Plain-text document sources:
______________________________
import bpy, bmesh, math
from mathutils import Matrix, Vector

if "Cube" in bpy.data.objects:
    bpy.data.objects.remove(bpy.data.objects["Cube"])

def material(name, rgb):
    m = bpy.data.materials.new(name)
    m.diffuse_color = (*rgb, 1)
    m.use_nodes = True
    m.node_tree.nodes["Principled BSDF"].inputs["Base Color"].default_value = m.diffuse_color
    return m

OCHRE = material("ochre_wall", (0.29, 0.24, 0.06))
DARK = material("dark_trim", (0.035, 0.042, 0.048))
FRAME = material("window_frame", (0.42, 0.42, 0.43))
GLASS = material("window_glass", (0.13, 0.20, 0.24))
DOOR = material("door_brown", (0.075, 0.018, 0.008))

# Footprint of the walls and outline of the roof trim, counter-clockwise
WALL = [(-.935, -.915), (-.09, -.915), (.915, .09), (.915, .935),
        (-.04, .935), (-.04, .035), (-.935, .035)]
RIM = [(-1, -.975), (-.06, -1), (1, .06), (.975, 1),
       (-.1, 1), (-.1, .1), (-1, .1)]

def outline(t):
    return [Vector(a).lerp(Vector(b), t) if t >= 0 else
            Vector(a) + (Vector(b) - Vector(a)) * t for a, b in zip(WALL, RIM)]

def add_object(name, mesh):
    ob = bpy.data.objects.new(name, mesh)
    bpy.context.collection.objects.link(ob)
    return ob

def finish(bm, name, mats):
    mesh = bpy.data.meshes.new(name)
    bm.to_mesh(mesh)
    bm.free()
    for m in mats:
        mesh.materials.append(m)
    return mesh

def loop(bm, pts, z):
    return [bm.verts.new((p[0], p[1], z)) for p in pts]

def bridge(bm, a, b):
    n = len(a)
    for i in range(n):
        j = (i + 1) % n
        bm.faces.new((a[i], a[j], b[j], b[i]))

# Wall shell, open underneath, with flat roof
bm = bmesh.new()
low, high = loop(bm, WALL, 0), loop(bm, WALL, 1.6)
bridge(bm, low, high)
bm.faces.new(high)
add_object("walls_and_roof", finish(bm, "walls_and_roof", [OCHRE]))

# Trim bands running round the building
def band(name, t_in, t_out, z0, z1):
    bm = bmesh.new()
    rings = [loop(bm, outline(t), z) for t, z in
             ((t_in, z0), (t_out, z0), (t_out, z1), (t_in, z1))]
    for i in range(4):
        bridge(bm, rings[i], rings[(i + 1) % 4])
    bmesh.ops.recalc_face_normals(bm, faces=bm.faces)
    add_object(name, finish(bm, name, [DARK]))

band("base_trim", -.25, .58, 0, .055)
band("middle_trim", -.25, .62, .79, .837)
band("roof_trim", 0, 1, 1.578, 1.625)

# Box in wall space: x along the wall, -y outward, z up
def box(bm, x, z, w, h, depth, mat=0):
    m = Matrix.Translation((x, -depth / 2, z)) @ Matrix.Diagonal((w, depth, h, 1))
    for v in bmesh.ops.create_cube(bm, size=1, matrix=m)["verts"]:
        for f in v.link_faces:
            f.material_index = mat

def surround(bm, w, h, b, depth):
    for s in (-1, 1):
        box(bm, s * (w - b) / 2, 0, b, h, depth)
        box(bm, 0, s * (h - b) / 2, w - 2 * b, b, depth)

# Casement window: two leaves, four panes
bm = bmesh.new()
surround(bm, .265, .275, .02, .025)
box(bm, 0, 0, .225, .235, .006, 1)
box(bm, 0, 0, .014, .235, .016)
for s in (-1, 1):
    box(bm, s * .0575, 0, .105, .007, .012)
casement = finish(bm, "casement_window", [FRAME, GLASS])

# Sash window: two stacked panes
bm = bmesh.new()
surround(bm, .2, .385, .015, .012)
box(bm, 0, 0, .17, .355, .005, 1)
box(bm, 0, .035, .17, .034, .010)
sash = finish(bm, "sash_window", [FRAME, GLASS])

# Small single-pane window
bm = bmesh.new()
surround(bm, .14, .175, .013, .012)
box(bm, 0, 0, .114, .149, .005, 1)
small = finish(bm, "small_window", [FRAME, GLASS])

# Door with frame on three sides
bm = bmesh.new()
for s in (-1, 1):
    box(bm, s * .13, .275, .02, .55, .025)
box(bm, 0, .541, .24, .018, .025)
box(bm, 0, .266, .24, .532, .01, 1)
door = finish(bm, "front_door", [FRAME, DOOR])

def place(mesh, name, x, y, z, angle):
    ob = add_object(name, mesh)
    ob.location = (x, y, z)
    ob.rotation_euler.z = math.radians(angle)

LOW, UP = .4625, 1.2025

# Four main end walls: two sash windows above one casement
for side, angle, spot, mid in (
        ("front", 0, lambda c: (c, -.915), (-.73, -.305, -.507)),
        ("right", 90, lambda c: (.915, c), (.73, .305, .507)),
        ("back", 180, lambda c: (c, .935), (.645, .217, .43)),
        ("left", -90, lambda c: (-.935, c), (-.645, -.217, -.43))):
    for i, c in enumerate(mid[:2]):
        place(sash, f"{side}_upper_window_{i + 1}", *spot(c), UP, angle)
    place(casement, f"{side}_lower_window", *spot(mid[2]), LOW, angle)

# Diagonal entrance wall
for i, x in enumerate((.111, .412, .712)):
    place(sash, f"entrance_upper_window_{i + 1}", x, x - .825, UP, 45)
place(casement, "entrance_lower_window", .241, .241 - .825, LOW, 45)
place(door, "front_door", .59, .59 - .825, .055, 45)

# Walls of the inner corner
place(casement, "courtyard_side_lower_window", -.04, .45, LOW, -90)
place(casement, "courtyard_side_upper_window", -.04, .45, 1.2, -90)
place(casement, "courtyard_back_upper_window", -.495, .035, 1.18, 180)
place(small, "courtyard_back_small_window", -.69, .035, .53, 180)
______________________________
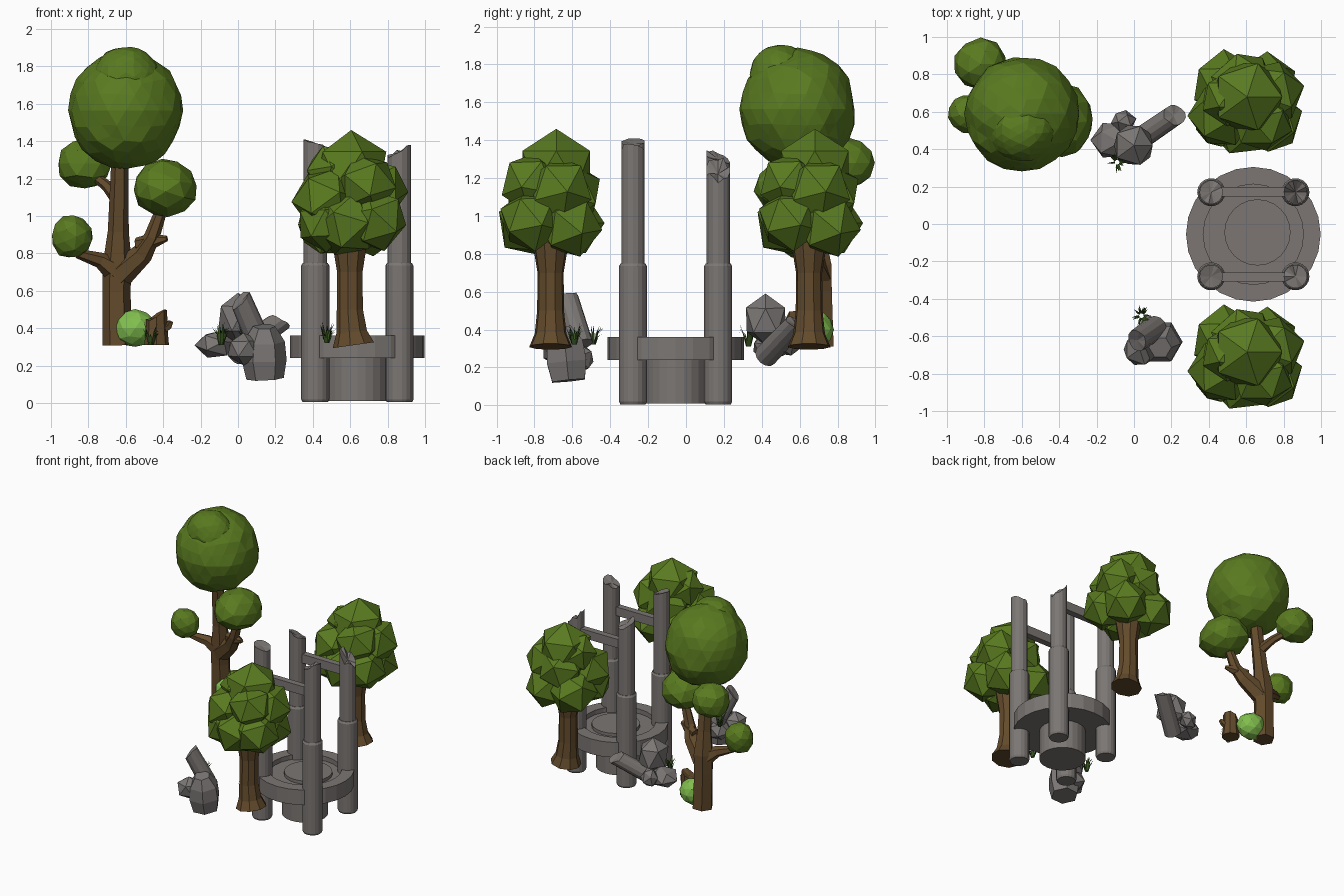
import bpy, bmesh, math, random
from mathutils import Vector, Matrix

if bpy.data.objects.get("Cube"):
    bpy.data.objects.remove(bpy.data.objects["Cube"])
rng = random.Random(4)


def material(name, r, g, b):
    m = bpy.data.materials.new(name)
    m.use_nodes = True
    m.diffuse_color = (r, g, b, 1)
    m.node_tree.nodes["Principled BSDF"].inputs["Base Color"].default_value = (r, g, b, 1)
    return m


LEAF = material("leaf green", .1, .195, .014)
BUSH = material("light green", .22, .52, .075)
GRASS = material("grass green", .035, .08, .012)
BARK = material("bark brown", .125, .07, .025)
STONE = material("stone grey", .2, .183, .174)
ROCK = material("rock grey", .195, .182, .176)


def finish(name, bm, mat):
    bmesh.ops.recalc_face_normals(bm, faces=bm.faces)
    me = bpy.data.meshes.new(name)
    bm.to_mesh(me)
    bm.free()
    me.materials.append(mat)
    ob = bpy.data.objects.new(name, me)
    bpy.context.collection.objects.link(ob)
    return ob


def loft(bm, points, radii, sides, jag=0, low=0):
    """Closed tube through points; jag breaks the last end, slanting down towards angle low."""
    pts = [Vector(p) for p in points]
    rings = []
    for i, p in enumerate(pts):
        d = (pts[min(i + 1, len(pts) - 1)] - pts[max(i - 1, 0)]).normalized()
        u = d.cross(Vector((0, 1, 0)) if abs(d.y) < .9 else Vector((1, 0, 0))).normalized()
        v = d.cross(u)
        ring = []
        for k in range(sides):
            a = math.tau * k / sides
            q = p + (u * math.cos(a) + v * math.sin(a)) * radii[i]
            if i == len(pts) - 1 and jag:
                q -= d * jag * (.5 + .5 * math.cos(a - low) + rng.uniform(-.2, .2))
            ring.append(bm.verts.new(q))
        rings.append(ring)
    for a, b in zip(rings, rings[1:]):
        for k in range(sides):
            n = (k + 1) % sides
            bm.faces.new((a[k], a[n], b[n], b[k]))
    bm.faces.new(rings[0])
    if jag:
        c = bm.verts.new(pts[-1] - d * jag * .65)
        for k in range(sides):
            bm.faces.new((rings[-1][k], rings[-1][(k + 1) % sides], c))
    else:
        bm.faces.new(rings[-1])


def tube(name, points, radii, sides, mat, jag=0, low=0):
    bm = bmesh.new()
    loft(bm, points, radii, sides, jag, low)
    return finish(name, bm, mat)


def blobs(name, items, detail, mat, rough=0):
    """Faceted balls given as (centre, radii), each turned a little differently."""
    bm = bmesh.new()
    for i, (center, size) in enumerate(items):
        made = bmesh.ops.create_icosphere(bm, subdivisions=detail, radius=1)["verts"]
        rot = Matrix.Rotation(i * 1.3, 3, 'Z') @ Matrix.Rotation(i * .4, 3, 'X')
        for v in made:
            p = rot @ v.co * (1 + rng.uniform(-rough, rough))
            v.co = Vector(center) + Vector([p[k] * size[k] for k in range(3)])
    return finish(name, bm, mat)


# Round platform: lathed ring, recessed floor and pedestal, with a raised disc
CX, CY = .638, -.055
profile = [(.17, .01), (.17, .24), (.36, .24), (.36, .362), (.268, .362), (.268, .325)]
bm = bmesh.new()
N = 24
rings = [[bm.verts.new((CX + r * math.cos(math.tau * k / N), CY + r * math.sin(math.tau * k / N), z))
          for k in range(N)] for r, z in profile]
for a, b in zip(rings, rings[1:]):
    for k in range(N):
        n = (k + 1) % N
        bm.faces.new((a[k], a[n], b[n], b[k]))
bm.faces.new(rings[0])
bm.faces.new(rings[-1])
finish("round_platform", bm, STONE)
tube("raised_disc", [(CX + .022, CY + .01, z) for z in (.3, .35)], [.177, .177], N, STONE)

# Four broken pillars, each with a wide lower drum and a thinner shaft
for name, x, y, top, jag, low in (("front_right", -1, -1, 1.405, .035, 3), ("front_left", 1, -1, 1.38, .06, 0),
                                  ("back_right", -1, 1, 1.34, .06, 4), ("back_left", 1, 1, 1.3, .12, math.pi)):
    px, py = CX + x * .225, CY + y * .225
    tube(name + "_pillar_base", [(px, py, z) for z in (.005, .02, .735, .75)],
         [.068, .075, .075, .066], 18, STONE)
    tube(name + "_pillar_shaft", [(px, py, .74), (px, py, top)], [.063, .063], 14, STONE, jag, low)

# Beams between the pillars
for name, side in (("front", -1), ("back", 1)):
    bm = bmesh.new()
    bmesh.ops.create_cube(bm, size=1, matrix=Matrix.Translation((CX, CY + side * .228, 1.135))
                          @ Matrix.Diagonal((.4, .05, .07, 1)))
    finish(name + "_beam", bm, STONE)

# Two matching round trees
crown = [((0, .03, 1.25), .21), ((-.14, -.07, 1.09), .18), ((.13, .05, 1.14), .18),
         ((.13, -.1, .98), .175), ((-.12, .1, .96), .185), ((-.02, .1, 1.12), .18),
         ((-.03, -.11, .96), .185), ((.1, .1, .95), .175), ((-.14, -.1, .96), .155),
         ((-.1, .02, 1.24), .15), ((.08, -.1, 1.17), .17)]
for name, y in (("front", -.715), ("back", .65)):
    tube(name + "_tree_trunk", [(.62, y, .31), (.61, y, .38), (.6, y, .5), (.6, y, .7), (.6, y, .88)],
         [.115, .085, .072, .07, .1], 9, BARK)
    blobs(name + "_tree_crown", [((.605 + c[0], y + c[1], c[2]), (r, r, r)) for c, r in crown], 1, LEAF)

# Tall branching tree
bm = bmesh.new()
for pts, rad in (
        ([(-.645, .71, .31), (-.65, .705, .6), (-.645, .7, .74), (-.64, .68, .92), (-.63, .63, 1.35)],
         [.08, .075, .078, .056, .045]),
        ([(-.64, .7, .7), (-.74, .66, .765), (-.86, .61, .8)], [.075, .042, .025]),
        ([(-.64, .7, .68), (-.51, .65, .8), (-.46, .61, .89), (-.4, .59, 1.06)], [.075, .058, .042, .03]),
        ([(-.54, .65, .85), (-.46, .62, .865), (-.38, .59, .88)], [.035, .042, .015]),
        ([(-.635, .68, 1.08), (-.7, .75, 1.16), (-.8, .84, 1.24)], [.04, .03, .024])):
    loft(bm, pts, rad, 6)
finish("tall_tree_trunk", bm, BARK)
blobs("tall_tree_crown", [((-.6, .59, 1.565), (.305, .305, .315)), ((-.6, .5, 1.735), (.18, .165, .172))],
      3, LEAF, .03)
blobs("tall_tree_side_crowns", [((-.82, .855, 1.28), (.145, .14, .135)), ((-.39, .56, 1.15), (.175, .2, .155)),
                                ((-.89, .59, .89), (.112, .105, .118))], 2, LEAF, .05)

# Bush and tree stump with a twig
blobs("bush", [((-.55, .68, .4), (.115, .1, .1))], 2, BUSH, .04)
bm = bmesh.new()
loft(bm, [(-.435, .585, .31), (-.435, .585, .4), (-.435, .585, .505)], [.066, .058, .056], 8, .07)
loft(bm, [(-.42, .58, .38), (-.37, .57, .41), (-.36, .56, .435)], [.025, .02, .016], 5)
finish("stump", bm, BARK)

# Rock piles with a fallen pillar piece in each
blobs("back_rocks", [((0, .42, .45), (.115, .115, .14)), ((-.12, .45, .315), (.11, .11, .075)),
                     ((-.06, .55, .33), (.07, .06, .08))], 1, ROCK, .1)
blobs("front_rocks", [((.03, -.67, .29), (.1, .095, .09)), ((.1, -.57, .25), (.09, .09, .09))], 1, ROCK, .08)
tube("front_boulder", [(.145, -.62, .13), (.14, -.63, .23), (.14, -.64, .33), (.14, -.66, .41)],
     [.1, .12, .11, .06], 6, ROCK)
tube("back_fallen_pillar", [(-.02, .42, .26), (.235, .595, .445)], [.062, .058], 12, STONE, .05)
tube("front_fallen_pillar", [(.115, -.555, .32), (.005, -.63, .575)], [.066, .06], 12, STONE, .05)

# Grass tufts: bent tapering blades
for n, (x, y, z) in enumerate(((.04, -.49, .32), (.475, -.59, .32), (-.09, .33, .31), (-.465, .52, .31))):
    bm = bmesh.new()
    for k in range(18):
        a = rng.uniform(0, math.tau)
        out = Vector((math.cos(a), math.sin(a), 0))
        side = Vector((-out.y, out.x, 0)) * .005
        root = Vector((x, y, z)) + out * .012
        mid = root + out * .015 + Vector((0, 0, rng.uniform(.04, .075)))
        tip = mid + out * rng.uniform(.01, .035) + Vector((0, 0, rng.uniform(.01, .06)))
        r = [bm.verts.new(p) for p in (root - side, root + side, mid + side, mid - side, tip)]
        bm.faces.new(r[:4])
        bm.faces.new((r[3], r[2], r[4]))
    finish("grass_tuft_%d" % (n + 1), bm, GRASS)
______________________________
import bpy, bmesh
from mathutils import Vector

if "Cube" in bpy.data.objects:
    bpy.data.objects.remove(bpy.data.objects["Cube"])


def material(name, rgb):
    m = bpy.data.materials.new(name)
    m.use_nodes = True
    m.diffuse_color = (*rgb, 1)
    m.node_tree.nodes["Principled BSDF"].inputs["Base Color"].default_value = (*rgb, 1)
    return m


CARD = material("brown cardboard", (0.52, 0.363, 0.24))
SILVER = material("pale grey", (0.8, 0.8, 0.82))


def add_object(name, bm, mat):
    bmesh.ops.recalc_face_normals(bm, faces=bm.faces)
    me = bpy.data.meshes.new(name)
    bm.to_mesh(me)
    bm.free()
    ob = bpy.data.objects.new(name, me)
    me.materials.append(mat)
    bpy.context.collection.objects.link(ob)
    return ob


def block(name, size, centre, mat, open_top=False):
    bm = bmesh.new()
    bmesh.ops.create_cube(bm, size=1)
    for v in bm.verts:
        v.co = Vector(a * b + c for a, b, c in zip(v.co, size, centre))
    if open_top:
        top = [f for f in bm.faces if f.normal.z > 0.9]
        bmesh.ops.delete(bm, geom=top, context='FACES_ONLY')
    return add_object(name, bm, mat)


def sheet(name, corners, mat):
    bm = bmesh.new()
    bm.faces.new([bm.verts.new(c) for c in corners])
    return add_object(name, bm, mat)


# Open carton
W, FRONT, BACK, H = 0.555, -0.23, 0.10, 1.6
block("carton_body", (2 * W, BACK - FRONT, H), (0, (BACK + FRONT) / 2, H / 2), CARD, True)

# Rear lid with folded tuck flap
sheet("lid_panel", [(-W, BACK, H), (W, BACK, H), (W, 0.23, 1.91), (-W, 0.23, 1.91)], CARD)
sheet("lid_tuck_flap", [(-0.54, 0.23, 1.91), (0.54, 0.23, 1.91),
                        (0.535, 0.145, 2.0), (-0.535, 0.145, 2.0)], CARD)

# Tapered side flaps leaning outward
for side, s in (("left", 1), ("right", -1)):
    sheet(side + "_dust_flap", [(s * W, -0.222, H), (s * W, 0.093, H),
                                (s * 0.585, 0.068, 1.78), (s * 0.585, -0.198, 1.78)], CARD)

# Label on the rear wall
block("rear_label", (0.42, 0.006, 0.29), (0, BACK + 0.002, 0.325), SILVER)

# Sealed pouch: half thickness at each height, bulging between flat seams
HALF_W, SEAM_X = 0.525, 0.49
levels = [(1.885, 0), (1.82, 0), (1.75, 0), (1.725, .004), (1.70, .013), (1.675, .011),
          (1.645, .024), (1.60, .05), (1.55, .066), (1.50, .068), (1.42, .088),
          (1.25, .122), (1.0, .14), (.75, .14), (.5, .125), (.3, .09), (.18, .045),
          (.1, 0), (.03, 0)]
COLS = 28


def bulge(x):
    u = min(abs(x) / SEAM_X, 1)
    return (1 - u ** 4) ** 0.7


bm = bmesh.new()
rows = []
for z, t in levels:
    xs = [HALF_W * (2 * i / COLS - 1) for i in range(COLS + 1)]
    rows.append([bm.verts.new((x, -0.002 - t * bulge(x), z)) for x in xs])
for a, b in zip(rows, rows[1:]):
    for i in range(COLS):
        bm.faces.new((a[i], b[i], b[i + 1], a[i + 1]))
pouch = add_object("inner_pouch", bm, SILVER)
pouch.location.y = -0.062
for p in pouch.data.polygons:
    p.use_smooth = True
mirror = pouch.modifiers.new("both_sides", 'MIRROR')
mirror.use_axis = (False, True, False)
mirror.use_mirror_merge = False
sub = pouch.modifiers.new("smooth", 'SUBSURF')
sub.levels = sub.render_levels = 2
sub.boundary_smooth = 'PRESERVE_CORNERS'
______________________________
:: Problem details ::
Your answer should be the exact lines above from the one with "# Two matching round trees" through the one with "for pts, rad", both included, and nothing besides.

:: Task output ::
# Two matching round trees
crown = [((0, .03, 1.25), .21), ((-.14, -.07, 1.09), .18), ((.13, .05, 1.14), .18),
         ((.13, -.1, .98), .175), ((-.12, .1, .96), .185), ((-.02, .1, 1.12), .18),
         ((-.03, -.11, .96), .185), ((.1, .1, .95), .175), ((-.14, -.1, .96), .155),
         ((-.1, .02, 1.24), .15), ((.08, -.1, 1.17), .17)]
for name, y in (("front", -.715), ("back", .65)):
    tube(name + "_tree_trunk", [(.62, y, .31), (.61, y, .38), (.6, y, .5), (.6, y, .7), (.6, y, .88)],
         [.115, .085, .072, .07, .1], 9, BARK)
    blobs(name + "_tree_crown", [((.605 + c[0], y + c[1], c[2]), (r, r, r)) for c, r in crown], 1, LEAF)

# Tall branching tree
bm = bmesh.new()
for pts, rad in (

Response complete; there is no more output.